Pleasure results from the production of meanings from the world, and of self that are felt to serve the interests of the reader rather than those of the dominant. ‘They also appeal to women because, there is a pleasure in seeing women take active and controlling role; an example being Barbara Windsor as Peggy Mitchell in EastEnders. Soaps are enjoyable because they echo what is going on in the world. Television and soap operas are not the originators of social change, but are merely part of that change.
As aids became an illness affecting people in society, so soaps such as EastEnders included it in their storylines. However, despite all the pleasures of soaps that I have written about, things are not that straightforward. Because soaps are shown at peak family viewing times, care must be taken with the content of the storylines. Aggressive behaviour should be kept to a minimum because ?there is a positive relationship between the amount of exposure children have to television violence and the extent to which they act aggressively’ according to Atkinson. Although the pleasure of soaps is that they can be incorporated into the viewers daily lives, and according to Palmer ?viewers are rarely dominated or controlled by them?, I would argue that the opposite is true. Many viewers have to be home by a certain time for a particular soap, or cannot go out until their favourite soap has finished.
Soaps are certainly addictive and, although they are pleasurable, they are also a problem because they are a habit that cannot easily be stopped. The cliff-hanger at the end of each episode keeps the audience interested, yet addicted. With the increase in soap operas, individuals spend more time watching them and this affects their view of the world, even if it is subconsciously. Because they are frequently watched, it is possible that they distort our view of the world. Other activities such as reading and exercising are prevented by soap watching.
Critics of soaps argue that watching them makes individuals more passive, so it cannot be a real pleasure because we’re not actively involved. With all of the above in mind, I would argue that soap opera watching is a definite pleasure. Viewers can be selective in their watching, and those that choose to watch soaps are aware that they are fiction. I will leave the last word to the late Poet Laureate Sir John Betjeman:?Manchester produces what to me is ?The Pickwick Papers’ that is to say Coronation Street. Mondays and Wednesdays I live for them. Thank god half past seven tonight, and I shall be in paradise.
?BibliographyATKINSON, Introduction to Psychology, Orlando: Harcourt Brace, 1996BROWN, M. E. , ?The Politics of Soaps’, Australian journal of cultural studies, 4, 1987, 1-25CLARKE, Mike, Teaching Popular Television, London: Heinemann Educational Books Ltd, 1987FISKE, John, Television Culture, London: Methuen ; Co. Ltd, 1987KATZ, E. and LIEBES, T. , On the Critical Ability of Television Viewers, 1987KAY, Graeme, Coronation Street Celebrating 30 Years, London: Boxtree Ltd, 1990THOMSON, Mark, BBC People and Programmes, London: British Broadcasting Corporation, 1995Appendix1.
Serial form which resists narrative closure. 2. Multiple character and plots3. Use of time which parallels actual time, and implies that the action continues to take place whether we watch it or not. 4.
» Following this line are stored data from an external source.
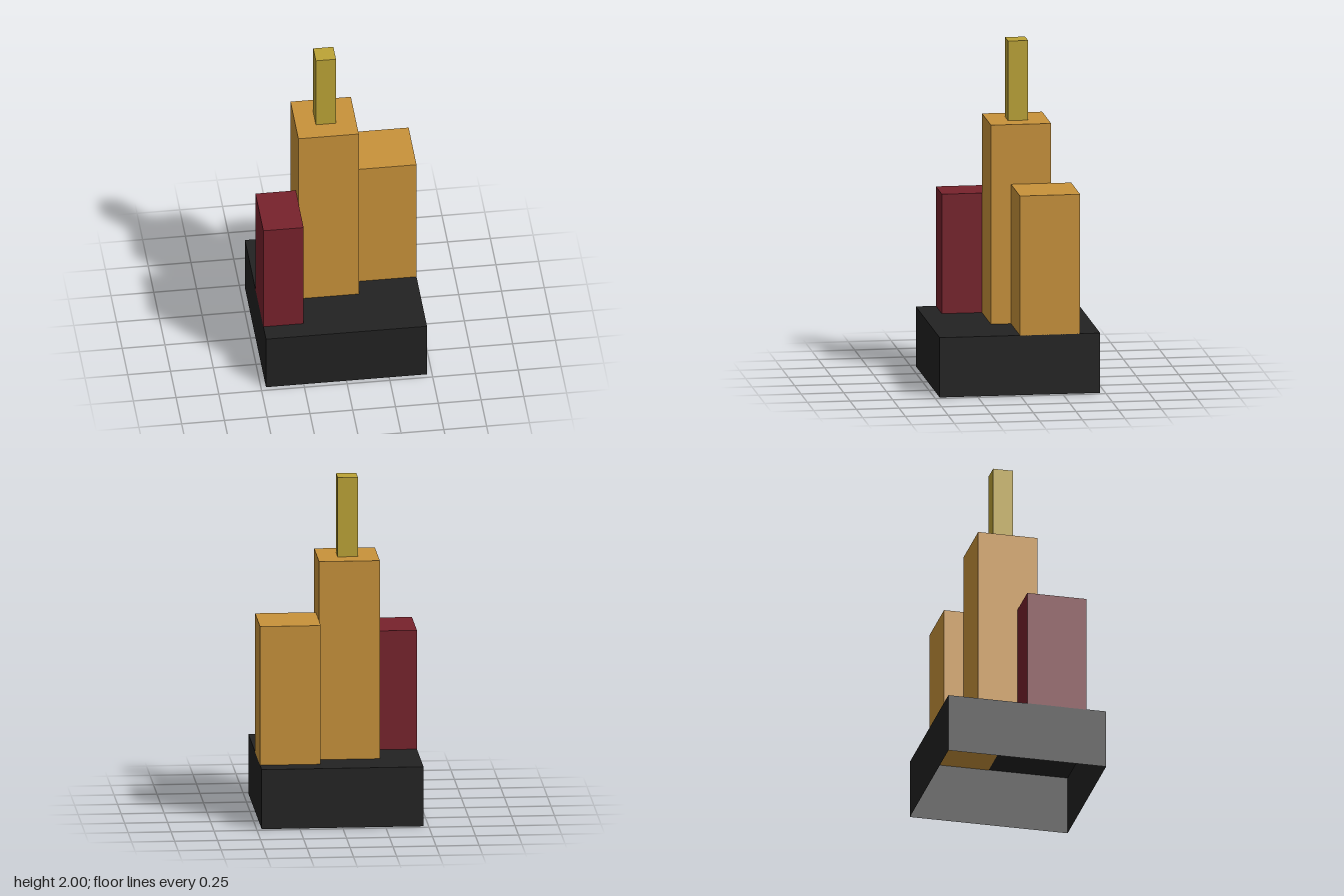
import * as THREE from 'three';

const U = 2 / 17; // grid unit: the model is 17 units tall on an 8 x 8 base

function material(name, color, side = THREE.FrontSide) {
  const m = new THREE.MeshStandardMaterial({ color, side });
  m.name = name;
  return m;
}

// Box given by its grid limits: [min, max] on each axis, in units
function block(name, mat, [x0, x1], [y0, y1], [z0, z1]) {
  const geometry = new THREE.BoxGeometry((x1 - x0) * U, (y1 - y0) * U, (z1 - z0) * U);
  const mesh = new THREE.Mesh(geometry, mat);
  mesh.name = name;
  mesh.position.set((x0 + x1) / 2 * U, (y0 + y1) / 2 * U, (z0 + z1) / 2 * U);
  return mesh;
}

export function createModel() {
  const black = material('charcoal', 0x222222, THREE.DoubleSide);
  const orange = material('ochre', 0xc8923a);
  const red = material('maroon', 0x77222c);
  const yellow = material('oliveGold', 0xbca336);

  // Hollow base: a thin-walled box without its underside
  const base = block('base', black, [-4, 4], [0, 3], [-4, 4]);
  const index = Array.from(base.geometry.index.array);
  index.splice(18, 6); // the -y face
  base.geometry.setIndex(index);
  base.geometry.clearGroups();

  // Undersides of the towers show just below the base's ceiling
  const foot = 3 - 0.01;
  const group = new THREE.Group();
  group.name = 'towerBlocks';
  group.add(
    base,
    block('centreTower', orange, [-2, 1], [foot, 13], [-2, 1]),
    block('leftTower', orange, [1, 4], [foot, 10], [-3, 0]),
    block('rightTower', red, [-4, -2], [foot, 9], [0, 3]),
    block('spire', yellow, [-1, 0], [13, 17], [-1, 0]),
  );
  return group;
}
Abrupt segmentation between parts. 5. Emphasis on dialogue, problem solving, and intimate conversation. 6. Male characters who are ?sensitive men’.
7. Female characters who are often professional and powerful outside the home. 8. The home or some other place, which functions as a home, as a setting for the show.